Australian airline Qantas has announced that once Covid-19 vaccines are widely available, the carrier will require proof of vaccination from all international passengers. And it’s highly likely that all other airlines will follow suit. Qantas boss Alan Joyce said on Monday, “I think that’s going to be a common thing talking to my colleagues in other airlines around the globe.”
With the industry particularly badly hit by the coronavirus pandemic, airlines have been scrabbling for some way to pull themselves back from extinction once the pandemic starts to settle. With most countries limiting inbound air passengers and quarantining those who do travel, airlines have seen the sharpest falls in passenger numbers in the history of the industry.

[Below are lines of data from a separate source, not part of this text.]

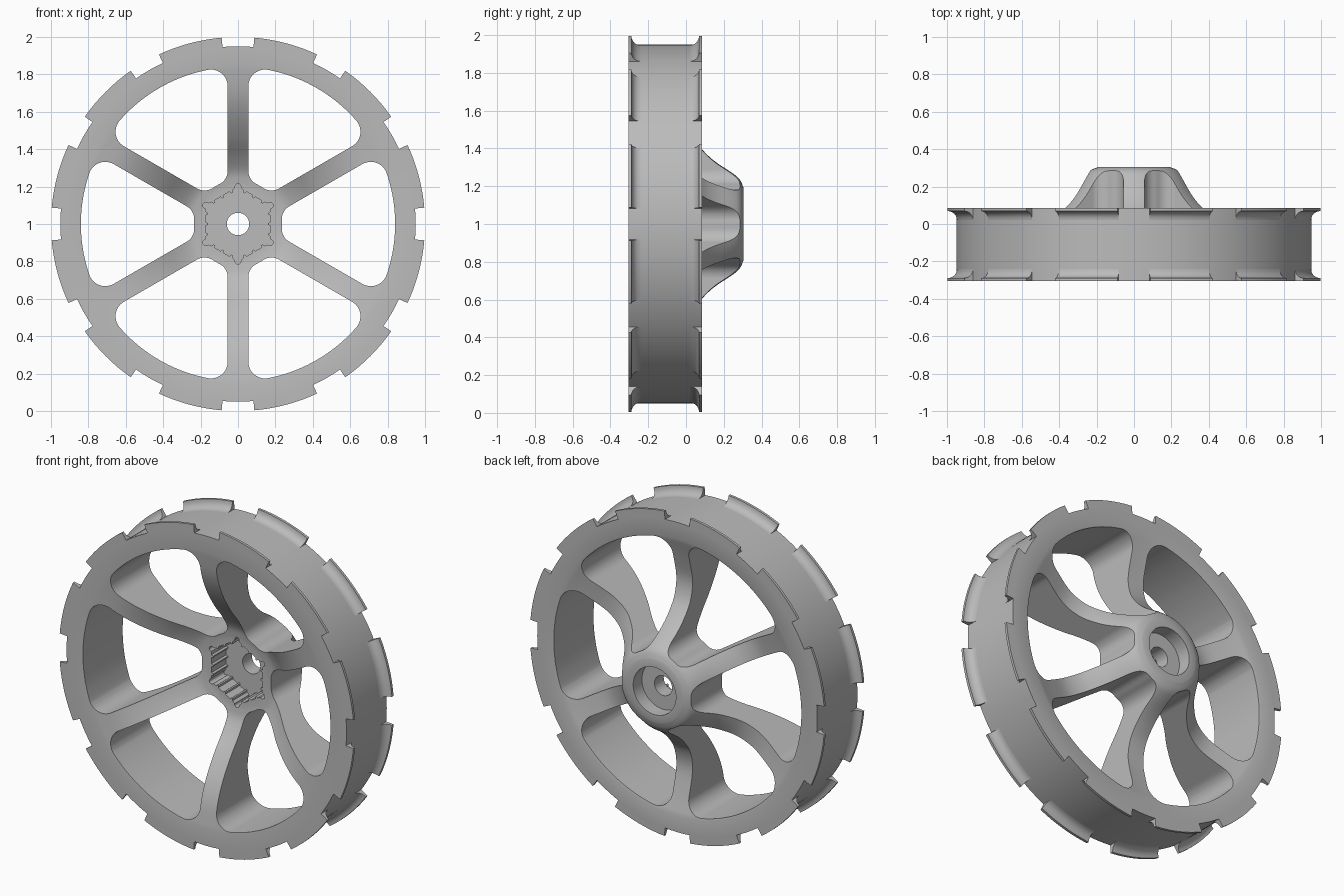
import bpy, bmesh
from math import sin, cos, asin, pi, radians
from mathutils import Vector, Matrix

cube = bpy.data.objects.get("Cube")
if cube:
    bpy.data.objects.remove(cube, do_unlink=True)

SEGMENTS = 144
CENTRE = Matrix.Translation((0, 0, 1))
FRONT, BACK = -0.305, 0.085

plastic = bpy.data.materials.new("grey_plastic")
plastic.use_nodes = True
plastic.diffuse_color = (0.5, 0.5, 0.5, 1)
plastic.node_tree.nodes["Principled BSDF"].inputs["Base Color"].default_value = (0.5, 0.5, 0.5, 1)


def make_object(name, bm):
    bmesh.ops.recalc_face_normals(bm, faces=bm.faces)
    bmesh.ops.transform(bm, matrix=CENTRE, verts=bm.verts)
    mesh = bpy.data.meshes.new(name)
    bm.to_mesh(mesh)
    bm.free()
    mesh.materials.append(plastic)
    obj = bpy.data.objects.new(name, mesh)
    bpy.context.collection.objects.link(obj)
    return obj


def smooth(obj):
    bpy.ops.object.select_all(action='DESELECT')
    obj.select_set(True)
    bpy.context.view_layer.objects.active = obj
    bpy.ops.object.shade_smooth_by_angle(angle=radians(32))


def lathe(bm, profile, start=0, steps=SEGMENTS):
    """Turn a closed (radius, y) profile about the axle; partial turns get end caps."""
    full = steps == SEGMENTS
    rings = []
    for i in range(steps if full else steps + 1):
        a = start + 2 * pi * i / SEGMENTS
        rings.append([bm.verts.new((r * cos(a), y, r * sin(a))) for r, y in profile])
    n = len(profile)
    for i in range(steps):
        p, q = rings[i], rings[(i + 1) % len(rings)]
        for j in range(n):
            k = (j + 1) % n
            bm.faces.new((p[j], p[k], q[k], q[j]))
    if not full:
        bm.faces.new(rings[0])
        bm.faces.new(rings[-1])


def prism(bm, outline, y0, y1):
    """Extrude an (x, z) outline along the axle."""
    ends = [[bm.verts.new((p[0], y, p[1])) for p in outline] for y in (y0, y1)]
    n = len(outline)
    for j in range(n):
        k = (j + 1) % n
        bm.faces.new((ends[0][j], ends[0][k], ends[1][k], ends[1][j]))
    for end in ends:
        bm.faces.new(end)


def spline(points, steps=5):
    """Catmull-Rom curve through the points."""
    p = [Vector(v) for v in points]
    p = [2 * p[0] - p[1]] + p + [2 * p[-1] - p[-2]]
    out = []
    for a, b, c, d in zip(p, p[1:], p[2:], p[3:]):
        for i in range(steps):
            t = i / steps
            out.append(0.5 * (2 * b + (c - a) * t + (2 * a - 5 * b + 4 * c - d) * t * t
                              + (3 * b - a - 3 * c + d) * t ** 3))
    return [tuple(v) for v in out] + [tuple(points[-1])]


def arc(centre, radius, a0, a1, steps):
    return [Vector((centre[0] + radius * cos(a0 + (a1 - a0) * i / steps),
                    centre[1] + radius * sin(a0 + (a1 - a0) * i / steps)))
            for i in range(steps + 1)]


def turned(points, angle):
    rot = Matrix.Rotation(angle, 2)
    return [rot @ Vector(p) for p in points]


# Wheel body: rim, dished web and hub turned as one solid
front_dish = spline([(0.21, -0.01), (0.28, -0.025), (0.36, -0.075), (0.46, -0.155),
                     (0.58, -0.23), (0.7, -0.278), (0.85, FRONT)])
back_dish = spline([(0.85, BACK), (0.72, 0.045), (0.58, 0.015), (0.47, 0.035), (0.39, 0.09),
                    (0.33, 0.155), (0.27, 0.245), (0.235, 0.285), (0.19, 0.305)])
profile = ([(0.06, -0.01)] + front_dish + [(0.95, FRONT), (0.95, BACK)] + back_dish
           + [(0.145, 0.305), (0.145, 0.22), (0.06, 0.22)])
bm = bmesh.new()
lathe(bm, profile)
wheel = make_object("wheel_body", bm)

# Opening between two spokes: outer arc, hub arc and four filleted corners
HALF, R_OUT, R_IN, F_OUT, F_IN = 0.055, 0.84, 0.235, 0.09, 0.08
c_out, c_in = R_OUT - F_OUT, R_IN + F_IN
a_out = pi / 6 - asin((HALF + F_OUT) / c_out)
a_in = pi / 6 - asin((HALF + F_IN) / c_in)
edge = pi / 6 + pi / 2
upper = arc((c_out * cos(a_out), c_out * sin(a_out)), F_OUT, a_out, edge, 10)
upper += arc((c_in * cos(a_in), c_in * sin(a_in)), F_IN, edge, a_in + pi, 10)
lower = [Vector((p.x, -p.y)) for p in reversed(upper)]
hub_side = arc((0, 0), R_IN, a_in, -a_in, 4)[1:-1]
rim_side = arc((0, 0), R_OUT, -a_out, a_out, 18)[1:-1]
opening = upper + hub_side + lower + rim_side

# Hexagonal socket side: rounded corner relief, then small ribs along the flat
APOTHEM = 0.172
corner = APOTHEM / cos(pi / 6)
socket_side = arc((corner * cos(-pi / 6), corner * sin(-pi / 6)), 0.016,
                  -pi / 6 - 1.9, -pi / 6 + 1.9, 8)
for z in (-0.055, 0, 0.055):
    socket_side += [(APOTHEM, z - 0.009), (APOTHEM - 0.012, z - 0.004),
                    (APOTHEM - 0.012, z + 0.004), (APOTHEM, z + 0.009)]

bm = bmesh.new()
socket = []
for k in range(6):
    prism(bm, turned(opening, k * pi / 3), -0.6, 0.6)
    socket += turned(socket_side, k * pi / 3)
prism(bm, socket, -0.6, 0.13)
cutter = make_object("opening_cutter", bm)
cutter.hide_render = True

cut = wheel.modifiers.new("openings", 'BOOLEAN')
cut.operation = 'DIFFERENCE'
cut.solver = 'EXACT'
cut.object = cutter
bpy.context.view_layer.objects.active = wheel
bpy.ops.object.modifier_apply(modifier=cut.name)
bpy.data.objects.remove(cutter, do_unlink=True)
smooth(wheel)

# Tread lugs: twelve flared flange segments on each side of the rim
fillet = [(0.988 - 0.038 * sin(t * pi / 12), 0.062 - 0.044 * (1 - cos(t * pi / 12)))
          for t in range(7)]
lug = [(0.95, 0), (1.0, 0), (1.0, 0.016)]
lug += [(0.95 + 0.05 * (1 - sin(t * pi / 12)), 0.064 - 0.048 * cos(t * pi / 12))
        for t in range(1, 7)]
for name, side, direction in (("front_lugs", FRONT, 1), ("back_lugs", BACK, -1)):
    bm = bmesh.new()
    for k in range(12):
        lathe(bm, [(r, side + direction * y) for r, y in lug], radians(30 * k + 5), 8)
    smooth(make_object(name, bm))
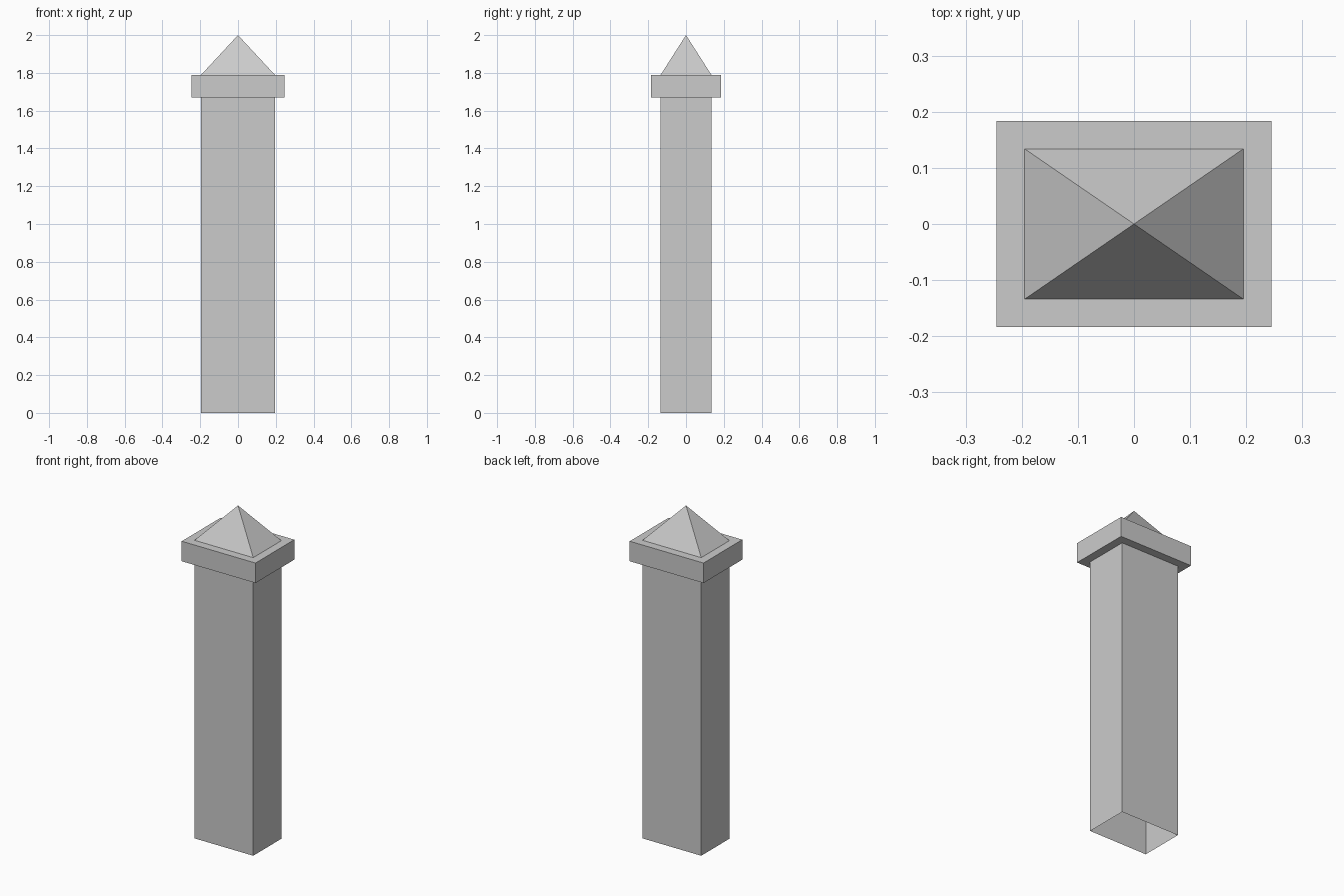
import bpy
import bmesh

if "Cube" in bpy.data.objects:
    bpy.data.objects.remove(bpy.data.objects["Cube"])


def rect(bm, hx, hy, z):
    return [bm.verts.new((sx * hx, sy * hy, z))
            for sx, sy in ((-1, -1), (1, -1), (1, 1), (-1, 1))]


def shell(name, sections, apex=None):
    """Skin a stack of rectangles, leaving the ends open; optionally close to a point."""
    bm = bmesh.new()
    rings = [rect(bm, *s) for s in sections]
    for a, b in zip(rings, rings[1:]):
        for i in range(4):
            j = (i + 1) % 4
            bm.faces.new((a[i], a[j], b[j], b[i]))
    if apex is not None:
        tip = bm.verts.new((0, 0, apex))
        for i in range(4):
            bm.faces.new((rings[-1][i], rings[-1][(i + 1) % 4], tip))
    mesh = bpy.data.meshes.new(name)
    bm.to_mesh(mesh)
    bm.free()
    obj = bpy.data.objects.new(name, mesh)
    bpy.context.collection.objects.link(obj)
    return obj


HX, HY = 0.195, 0.134       # shaft half widths
LIP = 0.05                  # cap overhang
Z_CAP, Z_ROOF, Z_TIP = 1.67, 1.79, 2.0

# Hollow shaft, open at the bottom
shell("shaft", [(HX, HY, 0), (HX, HY, Z_CAP)])

# Overhanging cap: underside rim, sides, top rim
shell("cap", [(HX, HY, Z_CAP), (HX + LIP, HY + LIP, Z_CAP),
              (HX + LIP, HY + LIP, Z_ROOF), (HX, HY, Z_ROOF)])

# Pyramid on top
shell("pyramid_top", [(HX, HY, Z_ROOF)], apex=Z_TIP)
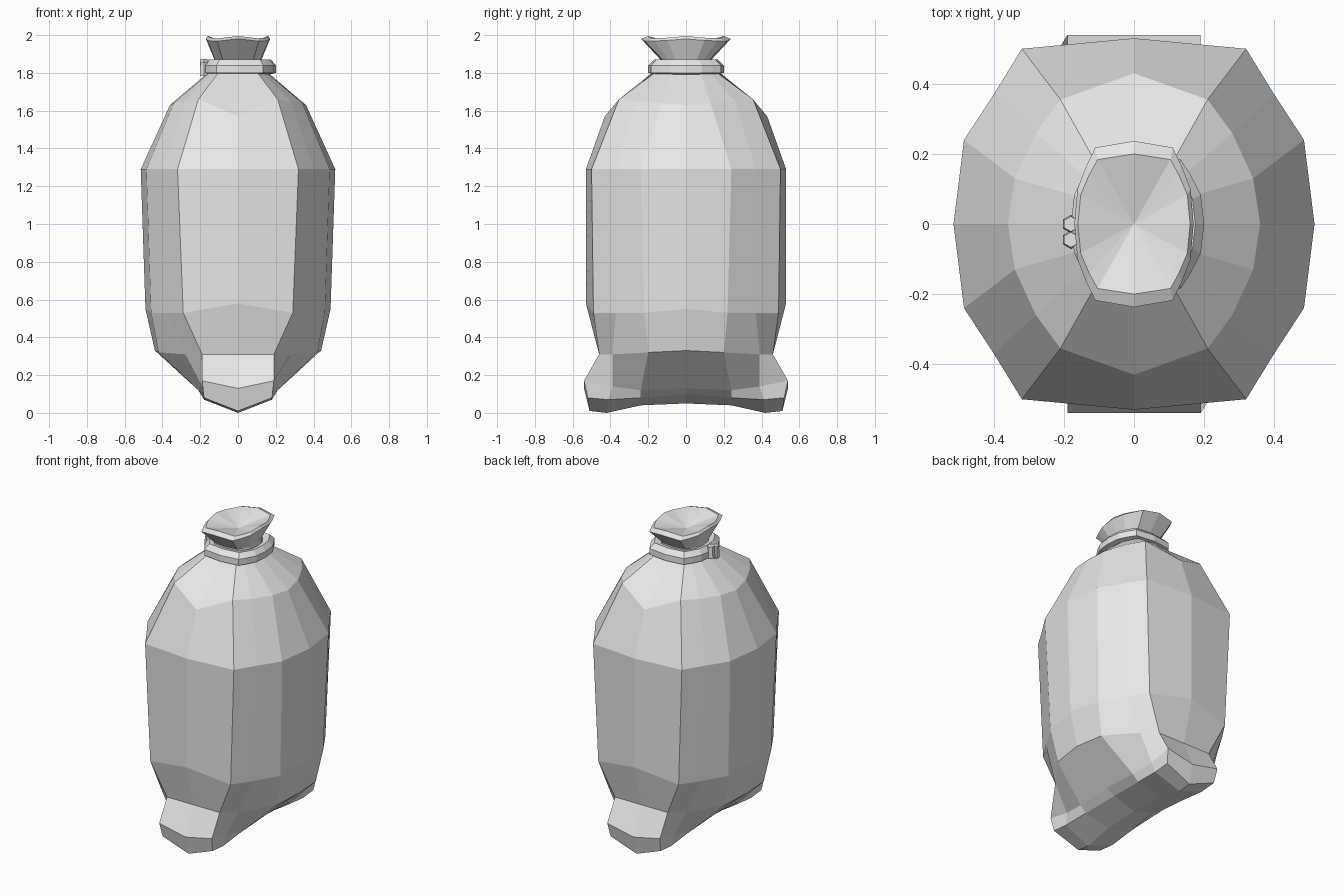
import bpy
import bmesh
from mathutils import Vector

cube = bpy.data.objects.get("Cube")
if cube:
    bpy.data.objects.remove(cube, do_unlink=True)

sack_grey = bpy.data.materials.new("sack_grey")
sack_grey.use_nodes = True
sack_grey.diffuse_color = (0.8, 0.8, 0.8, 1)
sack_grey.node_tree.nodes["Principled BSDF"].inputs["Base Color"].default_value = (0.8, 0.8, 0.8, 1)


def full_ring(quarter):
    """Mirror five points, running from the +x side to the +y end, into a closed ring."""
    half = quarter + [(-x, y, z) for x, y, z in reversed(quarter[:-1])]
    return half + [(x, -y, z) for x, y, z in reversed(half[1:-1])]


def oval(rx, ry, z, side_drop=0.0):
    """Boxy oval ring matching the sack's corner layout."""
    shape = [(1, 0), (0.95, 0.42), (0.8, 0.7), (0.65, 0.92), (0, 1)]
    return full_ring([(rx * u, ry * v, z - side_drop * u * v) for u, v in shape])


def finish(name, bm):
    bmesh.ops.remove_doubles(bm, verts=bm.verts, dist=0.0005)
    bmesh.ops.recalc_face_normals(bm, faces=bm.faces)
    mesh = bpy.data.meshes.new(name)
    bm.to_mesh(mesh)
    bm.free()
    mesh.materials.append(sack_grey)
    obj = bpy.data.objects.new(name, mesh)
    bpy.context.collection.objects.link(obj)
    return obj


def loft(name, rings, tip=None, closed=False):
    """Skin a stack of rings; tip closes the last ring with a fan."""
    bm = bmesh.new()
    loops = [[bm.verts.new(p) for p in ring] for ring in rings]
    pairs = list(zip(loops, loops[1:]))
    if closed:
        pairs.append((loops[-1], loops[0]))
    for low, high in pairs:
        for i in range(len(low)):
            j = (i + 1) % len(low)
            bm.faces.new((low[i], low[j], high[j], high[i]))
    if tip:
        centre = bm.verts.new(tip)
        last = loops[-1]
        for i, v in enumerate(last):
            bm.faces.new((v, last[(i + 1) % len(last)], centre))
    return finish(name, bm)


# Sack body: pinched bottom ridge, end ears, straight sides, sloping shoulders
ridge = [(0, 0, .05), (0, .24, .04), (0, .42, 0), (0, .51, .01), (0, .51, .01)]
ear_low = [(.15, 0, .1), (.17, .24, .08), (.18, .41, .07), (.18, .52, .08), (0, .51, .01)]
ear_high = [(.21, 0, .13), (.21, .24, .12), (.19, .39, .14), (.19, .54, .17), (0, .54, .13)]
base = [(.44, 0, .33), (.42, .2, .32), (.28, .39, .31), (.19, .46, .31), (0, .46, .31)]
hip = [(.49, 0, .55), (.46, .22, .53), (.37, .37, .53), (.29, .49, .53), (0, .53, .58)]
chest = [(.515, 0, 1.29), (.485, .24, 1.29), (.4, .37, 1.29), (.32, .5, 1.29), (0, .53, 1.29)]
shoulder = [(.36, 0, 1.63), (.34, .13, 1.64), (.28, .26, 1.65), (.21, .355, 1.66), (0, .43, 1.57)]
profile = [ridge, ear_low, ear_high, base, hip, chest, shoulder]
loft("sack_body", [full_ring(q) for q in profile] + [oval(.16, .18, 1.8)])

# Tie band round the neck
band = loft("tie_band", [oval(.15, .15, 1.79), oval(.19, .2, 1.8), oval(.19, .2, 1.84),
                         oval(.165, .17, 1.87), oval(.13, .13, 1.86)], closed=True)
band.location.x = 0.01

# Gathered mouth: flared cloth with a sunken top
loft("sack_mouth", [oval(.13, .14, 1.79), oval(.125, .135, 1.87),
                    oval(.17, .237, 1.98, .02), oval(.16, .2, 1.995, .02)],
     tip=(0, 0, 1.94))

# Knot: two small faceted lumps on the right of the band
for label, y, z in (("rear", 0.0, 1.835), ("front", -0.045, 1.82)):
    bm = bmesh.new()
    bmesh.ops.create_cone(bm, cap_ends=True, segments=6, radius1=.026, radius2=.022, depth=.075)
    bmesh.ops.translate(bm, verts=bm.verts, vec=Vector((-.18, y, z)))
    finish("knot_" + label, bm)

“We will ask people to have a vaccination before they can get on the aircraft… for international visitors coming out and people leaving the country we think that’s a necessity,” Mr Joyce told Australia’s Nine Network.
The airline is looking at how it can change its ticketing terms and conditions to make it compulsory to show proof of Covid-19 vaccination. The airline plans to “ask people to have a vaccination before they get on the aircraft.”
Other airlines are already gearing up to make a similar move. A spokesperson for AirAsia said that the company “will review the requirement for guests to be vaccinated against Covid-19 for international travel.”
Australia’s PM Scott Morrison has previously said that once a vaccine becomes readily available, that he would be looking to make getting vaccinated “as mandatory as possible”.
There are legal and ethical questions around this. Can a private company insist upon its customers undergoing a medical procedure? Can a private company demand to know any part of its customers’ medical history?
The whole question of ‘vaccination passports’ is already being discussed by governments around the world. With Qantas taking the lead and with other airlines likely to follow, it’s only a matter of time before airline customers will be demanding clarity from the authorities before they book their summer holliers.